Next on our Odyssey odyssey is the “Island of the Lotus Eaters.” Here we have some resources for teaching the Island of the Lotus Eaters from The Odyssey.
Lesson Plan Procedures for Teaching “Island of the Lotus Eaters” from The Odyssey
- Read the excerpt on the “Lotus Eaters” contained in your anthologized text book. It’s probably not that long. Most students will be familiar with the Lotus Casino from the Percy Jackson books. I’ve included the scene from the Percy Jackson and the Lightning Thief movie below. Although I don’t see any appropriateness issues with the clip, it’s not a bad idea to preview it. There is partying in a Vegas casino that you may want to make sure is suitable for your class. Since I live and teach in Las Vegas, it’s nothing new. In fact, it’s kind of cool.
- You may wish to listen to an audio recording of some type. My favorite is from Odds Bodkin, Master Talesman. Odd’s retelling of the epic is a source I highly recommend–although it is a bit pricey, far more expensive than my 7-week Teaching The Odyssey unit, which includes all sorts of awesome lesson plans. I’ll include “The Lotus Eaters” scene here. (Dear Odds Bodkin: I also included a link to purchase the audio in hopes of you not removing the clip. Think of it as free advertising).
- Show the aforementioned Lotus Hotel scene from Percy Jackson and the Lightening Thief.
- Write a narrative from the point of view of one of the individuals in the adventure. In case you forgot, I have a 7-week unit on The Odyssey that includes a journal handout for each adventure. There’s also a rubric. Just letting you know.
Here are the promised resources.
Let’s start with the Lotus Casino scene from Percy Jackson.
Now on to Odds Bodkin, Master Talesman’s audio rendition of The Lotus Eaters adventure from The Odyssey.
I’ll throw in some ELA lesson plan standards to appease the administration at your school.
- RL.9-10.5 Analyze how an author’s choices concerning how to structure a text, order events within it (e.g., parallel plots), and manipulate time (e.g., pacing, flashbacks) create such effects as mystery, tension, or surprise.

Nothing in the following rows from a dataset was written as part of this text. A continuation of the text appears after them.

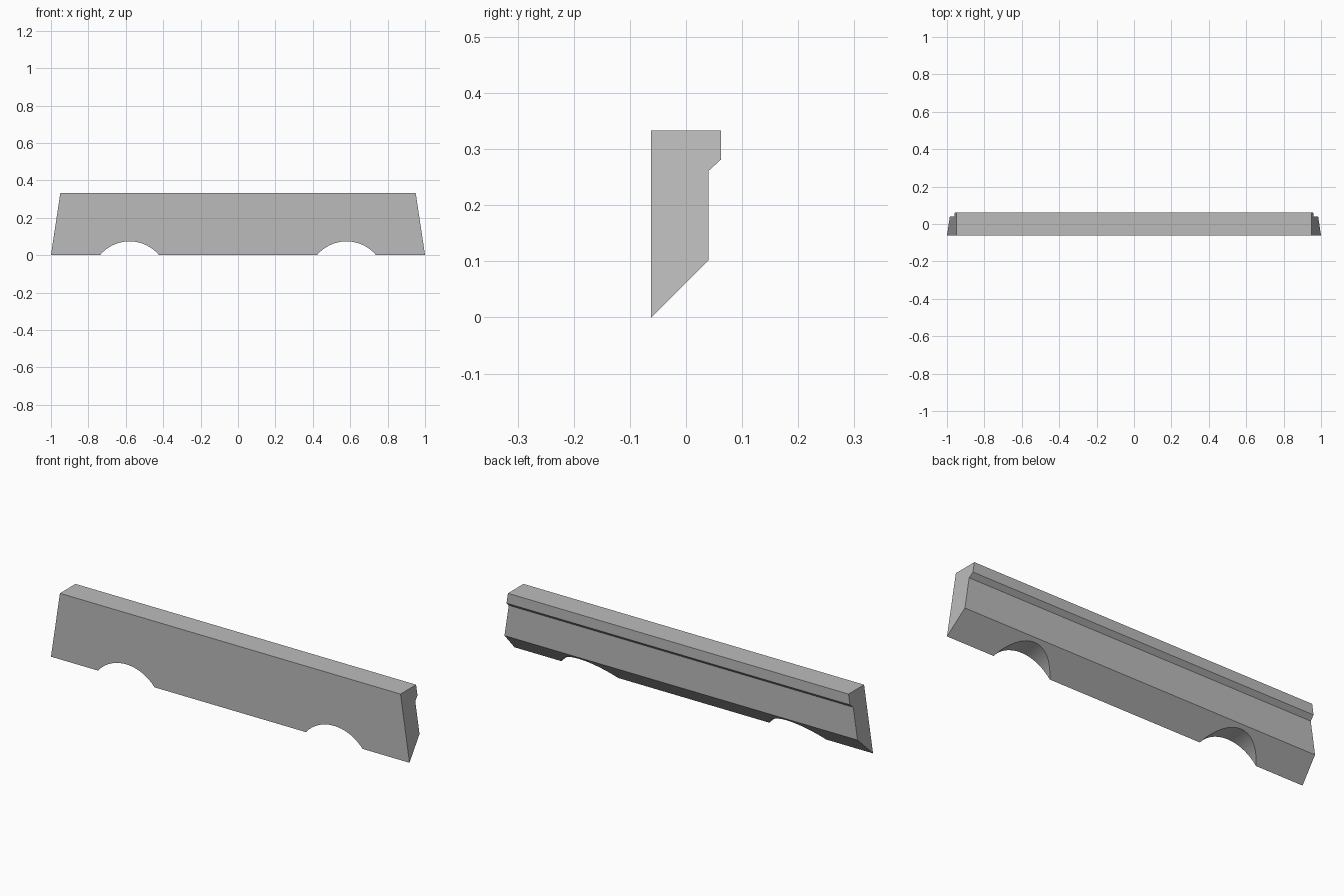
import bpy
import bmesh
import math

cube = bpy.data.objects.get("Cube")
if cube:
    bpy.data.objects.remove(cube, do_unlink=True)

HEIGHT = 0.333
TAPER = 0.05

# Plain grey material
grey = bpy.data.materials.new("plain grey")
grey.use_nodes = True
colour = (0.5, 0.5, 0.5, 1)
grey.diffuse_color = colour
grey.node_tree.nodes["Principled BSDF"].inputs["Base Color"].default_value = colour

# Panel: side profile (y, z) stretched between two leaning ends
profile = [(-0.062, 0), (0.04, 0.102), (0.04, 0.261),
           (0.062, 0.281), (0.062, HEIGHT), (-0.062, HEIGHT)]
bm = bmesh.new()
ends = []
for side in (-1, 1):
    ring = [bm.verts.new((side * (1 - TAPER * z / HEIGHT), y, z)) for y, z in profile]
    bm.faces.new(ring)
    ends.append(ring)
for i in range(len(profile)):
    j = (i + 1) % len(profile)
    bm.faces.new((ends[0][i], ends[0][j], ends[1][j], ends[1][i]))
bmesh.ops.recalc_face_normals(bm, faces=bm.faces)
mesh = bpy.data.meshes.new("side_panel")
bm.to_mesh(mesh)
bm.free()
panel = bpy.data.objects.new("side_panel", mesh)
bpy.context.collection.objects.link(panel)
mesh.materials.append(grey)

# Arches: slightly tilted cylinders cut out of the lower edge
cutters = []
for side, name in ((-1, "right_arch_cutter"), (1, "left_arch_cutter")):
    bpy.ops.mesh.primitive_cylinder_add(
        vertices=96, radius=0.208, depth=0.5,
        location=(side * 0.58, -0.062, -0.137),
        rotation=(math.radians(99), 0, 0))
    cutter = bpy.context.object
    cutter.name = name
    cutter.hide_render = True
    cutter.data.materials.append(grey)
    cut = panel.modifiers.new("arch", 'BOOLEAN')
    cut.operation = 'DIFFERENCE'
    cut.solver = 'EXACT'
    cut.object = cutter
    cutters.append(cutter)

# Apply the cuts, then smooth only the arch curves
bpy.ops.object.select_all(action='DESELECT')
panel.select_set(True)
bpy.context.view_layer.objects.active = panel
for name in [m.name for m in panel.modifiers]:
    bpy.ops.object.modifier_apply(modifier=name)
for cutter in cutters:
    bpy.data.objects.remove(cutter, do_unlink=True)
bpy.ops.object.shade_smooth_by_angle(angle=math.radians(20))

- RL.9-10.6 Analyze a particular point of view or cultural experience reflected in a work of literature from outside the United States, drawing on a wide reading of world literature.
- RL.9-10.7 Analyze the representation of a subject or a key scene in two different artistic mediums, including what is emphasized or absent in each treatment (e.g., Auden’s “Musee des Beaux Arts” and Breughel’s Landscape with the Fall of Icarus).
- RL.9-10.9 Analyze how an author draws on and transforms source material in a specific work (e.g., how Shakespeare treats a theme or topic from Ovid or the Bible or how a later author draws on a play by Shakespeare).
- Common Core Writing Standard 3: W.9-10.3 Write narratives to develop real or imagined experiences or events using effective technique, well-chosen details, and well-structured event sequences.